Coastal Resilience Connections: Putting Ideas into Practice at the Rauschenberg Foundation

15 Jun 2022

By Carrie Schuman, Ph. D., SCCF Coastal Resilience Manager

The following is part of a regularly occurring series that explores how the idea of coastal resilience is interwoven with a variety of local issues and topics.

Recently, during a particularly amiable day in March, 21 volunteers hugged small black mangrove seedlings to their chests and trekked past the pool adjacent to a two-story studio where the late artist Robert Rauschenberg often channeled his innovative spirit into his work. The mangroves were carefully freed from their pots and relocated to holes dug in the mud within five flagged sites along the nearby shoreline. 

This particular planting was arranged as part of a research partnership between the Robert Rauschenberg Foundation and SCCF with efforts taking place on the Captiva property where Rauschenberg lived for the better part of 40 years. The location now supports the Rauschenberg Residency program that welcomes a multitude of artists across many disciplines to “live, work, and create.” The mangrove research is supported by instrumental donor contributions including from Mike and Cannella Mullins, Bill Riley and Susan Forster, Jay and Cindy Brown, the McCarthy family in memory of Paul McCarthy, and others. 

The joint effort will allow SCCF to gather data on mangrove migration on built property in response to sea level rise. There are typically two ways mangroves can keep up with sea level rise. Mangrove forests can build in sediment over time which helps raise their elevation and they may migrate more inland. SCCF Marine Lab Director Eric Milbrandt suggests that the “cool thing about the Rauschenberg Property is they have a really intact mangrove fringe, but have created space for the migration of mangroves.” He also notes that the property has a small intact sea wall further in from the mangroves which will also shed light on how mangroves might behave on our islands in conjunction with hardened barriers. SCCF will continue monitoring the progress of these mangroves to understand how areas with and without supplemental plantings change in their spatial extent over time and if there’s a difference between the recruitment rate – survival of juvenile trees into adults – of each. 

As an important part of the SCCF family, Coastal Watch was looped into the effort and was able to engage the community to participate in the plantings.  According to Coastal Watch’s Community Conservation Coordinator Kealy McNeal, one of the really positive benefits for participants that day was “getting to see a property they normally wouldn’t have access to.” Coastal Watch has also been instrumental in organizing volunteers to help the Marine Lab plant mangroves across multiple other restoration sites. 

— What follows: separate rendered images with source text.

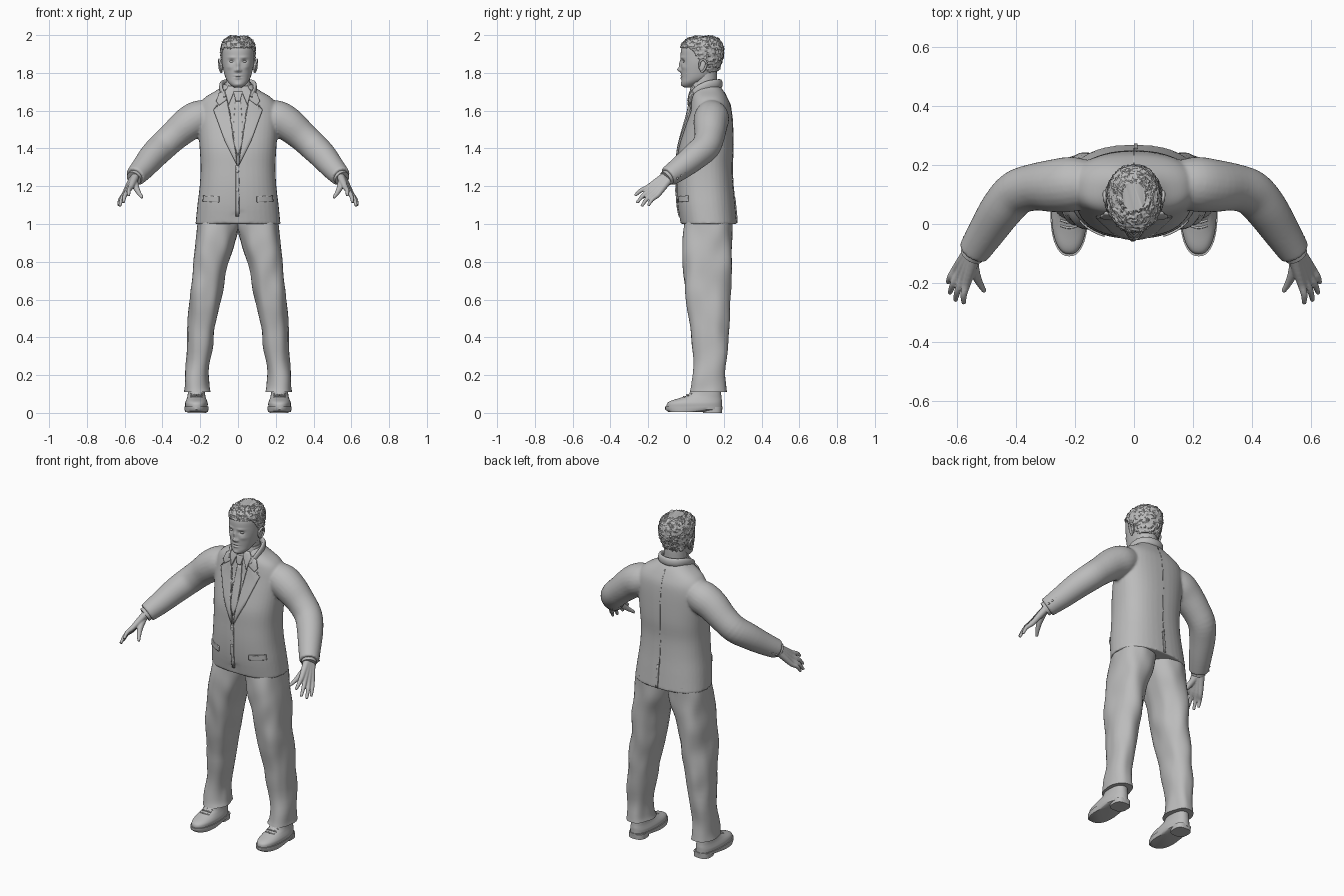
import bpy, bmesh, math
from mathutils import Vector, noise
from mathutils.bvhtree import BVHTree

if "Cube" in bpy.data.objects:
    bpy.data.objects.remove(bpy.data.objects["Cube"])

grey = bpy.data.materials.new("plain grey")
grey.use_nodes = True
grey.diffuse_color = (0.5, 0.5, 0.5, 1)
grey.node_tree.nodes["Principled BSDF"].inputs["Base Color"].default_value = (0.5, 0.5, 0.5, 1)


def finish(bm, name, angle=50):
    bmesh.ops.recalc_face_normals(bm, faces=bm.faces)
    me = bpy.data.meshes.new(name)
    bm.to_mesh(me)
    bm.free()
    me.materials.append(grey)
    ob = bpy.data.objects.new(name, me)
    bpy.context.collection.objects.link(ob)
    bpy.ops.object.select_all(action='DESELECT')
    ob.select_set(True)
    bpy.context.view_layer.objects.active = ob
    bpy.ops.object.shade_smooth_by_angle(angle=math.radians(angle))
    return ob


def mirror(ob):
    m = ob.modifiers.new("mirror", 'MIRROR')
    m.use_mirror_merge = False
    return ob


def fuse(ob, voxel, rounds):
    """Blend overlapping lofts into one skin."""
    r = ob.modifiers.new("fuse", 'REMESH')
    r.mode, r.voxel_size, r.use_smooth_shade = 'VOXEL', voxel, True
    s = ob.modifiers.new("soften", 'SMOOTH')
    s.iterations = rounds
    return ob


def smooth_rows(rows, steps):
    """Catmull-Rom through rows of numbers."""
    out = []
    for i in range(len(rows) - 1):
        a, b, c, d = (rows[max(0, min(len(rows) - 1, i + k))] for k in (-1, 0, 1, 2))
        for s in range(steps):
            t = s / steps
            out.append([q + t * (r - p) / 2 + t * t * (p - 2.5 * q + 2 * r - w / 2)
                        + t ** 3 * (1.5 * (q - r) + (w - p) / 2) for p, q, r, w in zip(a, b, c, d)])
    return out + [list(rows[-1])]


def skin(bm, loops, cap=True):
    rings = [[bm.verts.new(p) for p in loop] for loop in loops]
    n = len(rings[0])
    for lo, hi in zip(rings, rings[1:]):
        for i in range(n):
            bm.faces.new((lo[i], lo[(i + 1) % n], hi[(i + 1) % n], hi[i]))
    if cap:
        bm.faces.new(rings[0])
        bm.faces.new(rings[-1])


def stack(bm, rows, n=40, steps=4, power=2.0, cap=True):
    """Rows of z, front y, back y, centre x, half width: horizontal slices."""
    loops = []
    for z, f, b, cx, rx in smooth_rows(rows, steps):
        loop = []
        for i in range(n):
            c, s = math.cos(2 * math.pi * i / n), math.sin(2 * math.pi * i / n)
            x, y = (math.copysign(abs(v) ** (2 / power), v) for v in (c, s))
            loop.append((cx + rx * x, (f + b) / 2 + (b - f) / 2 * y, z))
        loops.append(loop)
    skin(bm, loops, cap)


def tube(bm, rows, n=24, steps=4, flat=1.0):
    """Rows of x, y, z, radius: a tube along a path."""
    rows = smooth_rows(rows, steps)
    loops = []
    for i, (x, y, z, r) in enumerate(rows):
        t = Vector(rows[min(i + 1, len(rows) - 1)][:3]) - Vector(rows[max(i - 1, 0)][:3])
        u = t.cross(Vector((0, 0, 1))).normalized()
        v = u.cross(t).normalized()
        loops.append([Vector((x, y, z)) + r * (flat * math.cos(a) * u + math.sin(a) * v)
                      for a in (2 * math.pi * k / n for k in range(n))])
    skin(bm, loops)


def ball(bm, at, size):
    for v in bmesh.ops.create_uvsphere(bm, u_segments=20, v_segments=12, radius=1)["verts"]:
        v.co = Vector(at) + Vector(p * q for p, q in zip(v.co, size))


# jacket: body and both sleeves blended together
bm = bmesh.new()
stack(bm, [(z, f, b, 0, w) for z, f, b, w in (
    (1.0, -.03, .27, .225), (1.1, -.045, .26, .215), (1.2, -.05, .25, .203), (1.3, -.047, .245, .198),
    (1.4, -.04, .25, .203), (1.5, -.015, .248, .21), (1.58, .008, .243, .215), (1.63, .018, .235, .205),
    (1.67, .025, .218, .175), (1.71, .035, .195, .11), (1.74, .045, .17, .075))], power=2.4)
sleeve = [(.15, .135, 1.58, .08), (.21, .135, 1.56, .093), (.27, .13, 1.525, .09), (.34, .125, 1.465, .08),
          (.40, .105, 1.41, .077), (.45, .05, 1.36, .073), (.5, -.025, 1.3, .064), (.545, -.095, 1.25, .054)]
for side in (1, -1):
    tube(bm, [(side * x, y, z, r) for x, y, z, r in sleeve])
for v in bm.verts:
    if v.co.z < 1.05 and v.co.y < .05:
        v.co.z += .025 * math.exp(-(v.co.x / .03) ** 2)
jacket = fuse(finish(bm, "jacket"), .007, 5)

# trousers
bm = bmesh.new()
stack(bm, [(z, f, b, (i + o) / 2, (o - i) / 2) for z, f, b, i, o in (
    (.11, .02, .215, .15, .285), (.15, .03, .213, .155, .28), (.25, .042, .213, .15, .277), (.4, .03, .225, .13, .272),
    (.5, .01, .23, .112, .265), (.6, -.003, .235, .092, .257), (.7, -.012, .236, .072, .248), (.8, -.02, .238, .048, .24),
    (.9, -.02, .245, .018, .228), (.98, -.012, .25, -.005, .217), (1.03, -.005, .25, -.01, .21))], power=2.3)
for v in bm.verts:
    # soft cloth folds, stronger towards the hem
    fold = noise.noise(Vector((v.co.x * 14, v.co.y * 14, v.co.z * 7)))
    mid = Vector((.1 + .12 * (1 - v.co.z), .12, v.co.z))
    v.co += (v.co - mid).normalized() * fold * .012
mirror(finish(bm, "trousers"))

# shoes: heel, sole, upper, laces
bm = bmesh.new()
stack(bm, [(0, .09, .19, .218, .05), (.03, .09, .192, .218, .05)], steps=1, power=2.8)
stack(bm, [(.006, -.095, .1, .22, .06), (.018, -.11, .192, .22, .064), (.034, -.11, .194, .22, .064)], steps=1, power=2.3)
stack(bm, [(.03, -.103, .19, .22, .059), (.05, -.1, .19, .22, .06), (.064, -.08, .19, .22, .056), (.08, -.03, .188, .22, .05),
           (.1, .015, .186, .22, .046), (.15, .045, .18, .22, .043)], power=2.3)
for k in range(3):
    y, z = -.005 + .018 * k, .087 + .009 * k
    tube(bm, [(.19, y, z - .005, .004), (.22, y - .008, z, .004), (.25, y, z - .005, .004)], n=8)
mirror(finish(bm, "shoes"))

# hands: fingers fan out from the wrist
bm = bmesh.new()
tips = [(.578, -.27, 1.15), (.607, -.26, 1.112), (.626, -.235, 1.094), (.632, -.2, 1.097)]
for k, tip in enumerate(tips):
    s = k / 1.5 - 1
    wrist = Vector((.55 + .008 * s, -.1 + .012 * s, 1.245 - .008 * s))
    knuckle = Vector((.587 + .018 * s, -.178 + .026 * s, 1.172 - .02 * s))
    bend = knuckle.lerp(Vector(tip), .5) + Vector((.005, -.003, .006))
    tube(bm, [(*wrist, .021), (*wrist.lerp(knuckle, .5), .018), (*knuckle, .0145), (*bend, .0115), (*tip, .008)], n=12)
tube(bm, [(.55, -.11, 1.235, .02), (.54, -.165, 1.195, .017), (.525, -.2, 1.165, .0125), (.507, -.23, 1.14, .008)], n=12)
fuse(mirror(finish(bm, "hands")), .004, 3)

# shirt cuffs and sleeve buttons
bm = bmesh.new()
tube(bm, [(.53, -.072, 1.265, .042), (.552, -.107, 1.24, .041)], steps=1)
for k in range(3):
    ball(bm, (.575 - .011 * k, -.045 + .018 * k, 1.242 + .015 * k), (.006, .006, .006))
mirror(finish(bm, "cuffs"))

# head, sculpted with soft bumps on the face
skull = [(z, f, b, 0, w) for z, f, b, w in (
    (1.722, -.008, .03, .018), (1.732, -.02, .05, .034), (1.75, -.024, .085, .052), (1.775, -.024, .135, .066),
    (1.81, -.026, .165, .076), (1.85, -.027, .184, .084), (1.89, -.028, .196, .087), (1.925, -.026, .196, .087),
    (1.955, -.014, .186, .08), (1.978, .015, .165, .062), (1.99, .05, .135, .035))]
bumps = [(0, 1.816, .011, .011, .018), (0, 1.842, .008, .022, .011), (.014, 1.812, .006, .006, .007),
         (.034, 1.862, .014, .009, -.011), (.032, 1.882, .02, .006, .004), (.045, 1.83, .016, .012, .004),
         (0, 1.786, .018, .004, .006), (0, 1.772, .015, .005, .006), (0, 1.779, .022, .002, -.003), (0, 1.739, .018, .01, .005)]
bm = bmesh.new()
stack(bm, skull, n=128, steps=8, power=2.15)
for v in bm.verts:
    if v.co.y < .04:
        x, z = abs(v.co.x), v.co.z
        v.co.y -= sum(d * math.exp(-((x - cx) / sx) ** 2 - ((z - cz) / sz) ** 2) for cx, cz, sx, sz, d in bumps)
finish(bm, "head", 80)

bm = bmesh.new()
ball(bm, (.033, -.004, 1.86), (.014, .013, .008))
mirror(finish(bm, "eyes", 80))

bm = bmesh.new()
ball(bm, (.088, .088, 1.835), (.009, .02, .032))
tube(bm, [(.086, .072, 1.825, .005), (.096, .074, 1.858, .006), (.1, .092, 1.87, .006), (.1, .108, 1.852, .006),
          (.096, .1, 1.822, .006), (.088, .082, 1.803, .006)], n=10)
mirror(finish(bm, "ears", 80))

bm = bmesh.new()
stack(bm, [(1.66, .03, .18, 0, .075), (1.72, .035, .165, 0, .066), (1.8, .04, .165, 0, .064), (1.84, .04, .16, 0, .06)])
finish(bm, "neck", 80)

# hair: a rough shell trimmed along the hairline
bm = bmesh.new()
stack(bm, [(z + .004, f - .004, b + .004, 0, w + .004) for z, f, b, _, w in skull[3:]], n=96, steps=8, power=2.15)
low = [v for v in bm.verts if v.co.z < 1.93 - .13 * max(0, min(1, (v.co.y - .02) / .1))]
bmesh.ops.delete(bm, geom=low, context='VERTS')
bm.normal_update()
for v in bm.verts:
    rough = abs(noise.noise(v.co * 70)) + .6 * abs(noise.noise(v.co * 140))
    v.co += (v.co - Vector((0, .085, 1.88))).normalized() * (rough * .011 - .003)
hair = finish(bm, "hair", 30)
hair.modifiers.new("thickness", 'SOLIDIFY').thickness = .012

# shirt collar and jacket collar
bm = bmesh.new()
stack(bm, [(1.69, .018, .178, 0, .078), (1.745, .028, .168, 0, .07), (1.752, .034, .164, 0, .067)], steps=2)
finish(bm, "shirt_collar")
bm = bmesh.new()
half = [(.07, .022, 1.668, .014), (.088, .06, 1.71, .019), (.085, .115, 1.735, .023), (.055, .165, 1.742, .024)]
tube(bm, half + [(0, .182, 1.742, .024)] + [(-x, y, z, r) for x, y, z, r in reversed(half)], flat=.5)
finish(bm, "jacket_collar")

# cloth plates laid on the jacket surface
depsgraph = bpy.context.evaluated_depsgraph_get()
tree = BVHTree.FromObject(jacket, depsgraph)


def plate(name, outline, thick, both=True, facing=1, lift=0.0):
    bm = bmesh.new()
    bm.faces.new([bm.verts.new((x, 0, z)) for x, z in outline])
    bmesh.ops.triangulate(bm, faces=bm.faces)
    bmesh.ops.subdivide_edges(bm, edges=bm.edges, cuts=7, use_grid_fill=True)
    for v in bm.verts:
        hit = tree.ray_cast(Vector((v.co.x, -facing, v.co.z)), Vector((0, facing, 0)))[0]
        v.co.y = (hit.y if hit else .04) - facing * (thick / 2 + lift)
    ob = finish(bm, name)
    s = ob.modifiers.new("thickness", 'SOLIDIFY')
    s.thickness, s.offset = thick, 0
    return mirror(ob) if both else ob


plate("lapels", [(.003, 1.305), (.07, 1.44), (.13, 1.605), (.1, 1.635), (.085, 1.66), (.066, 1.705), (.04, 1.56), (.015, 1.40)], .009)
plate("collar_points", [(.02, 1.7), (.05, 1.63), (.068, 1.7), (.05, 1.73), (.02, 1.73)], .009, lift=.004)
plate("lapel_collar", [(.066, 1.71), (.062, 1.655), (.1, 1.628), (.115, 1.65), (.1, 1.69)], .008, lift=.005)
plate("tie", [(0, 1.36), (.02, 1.42), (.024, 1.52), (.013, 1.66), (-.013, 1.66), (-.024, 1.52), (-.02, 1.42)], .007, False)
plate("tie_knot", [(.012, 1.65), (.024, 1.7), (-.024, 1.7), (-.012, 1.65)], .0095, False, lift=.006)
plate("pocket_flaps", [(.1, 1.115), (.185, 1.12), (.182, 1.15), (.1, 1.145)], .007)
plate("front_edge", [(-.012, 1.04), (.004, 1.04), (.008, 1.18), (.004, 1.31), (-.012, 1.31)], .006, False)
plate("back_vent", [(0, 1.005), (.012, 1.005), (.012, 1.14), (0, 1.14)], .006, False, -1)
plate("back_seam", [(-.002, 1.14), (.002, 1.14), (.002, 1.7), (-.002, 1.7)], .003, False, -1)

bm = bmesh.new()
for z in (1.18, 1.28):
    ball(bm, (-.004, tree.ray_cast(Vector((0, -1, z)), Vector((0, 1, 0)))[0].y - .006, z), (.009, .004, .009))
finish(bm, "jacket_buttons")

The current mangrove work also complements the planning the Rauschenberg Foundation is undertaking to address the property’s current and future vulnerability to climate change. In 2017, a Climate Change Adaptation Plan was finalized to help ensure the long-term sustainability of the Residency Program. The project includes improvements to existing buildings, construction of a new facility, upgrades to infrastructure systems site-wide, and landscape transformations, which are in the final stages of completion. 

Ann Brady, Residency Director, describes a section of the property prone to flooding that was previously kept as a 4-acre area of mown grass and now has been converted to a coastal meadow through the help of landscape architects. The meadow includes features such as swales that capture water and encourage its infiltration into the ground below. She recalls the site as a formerly “uninspiring piece of land” and is excited to witness the now dominant salt water-tolerant vegetation thrive.  

Brady said the Foundation is delighted to partner with SCCF on this project, indicating that both organizations have like-minded approaches to tackling challenging issues such as sea level rise: practical, results-oriented strategies that encourage creative, innovative solutions. 

The project will result in the publication of a long-term scientific study of mangrove efficacy in sea level rise mitigation through the promotion of natural processes. 

Read more about mangroves as an essential part of coastal resilience here.

Photos by Shane Antalick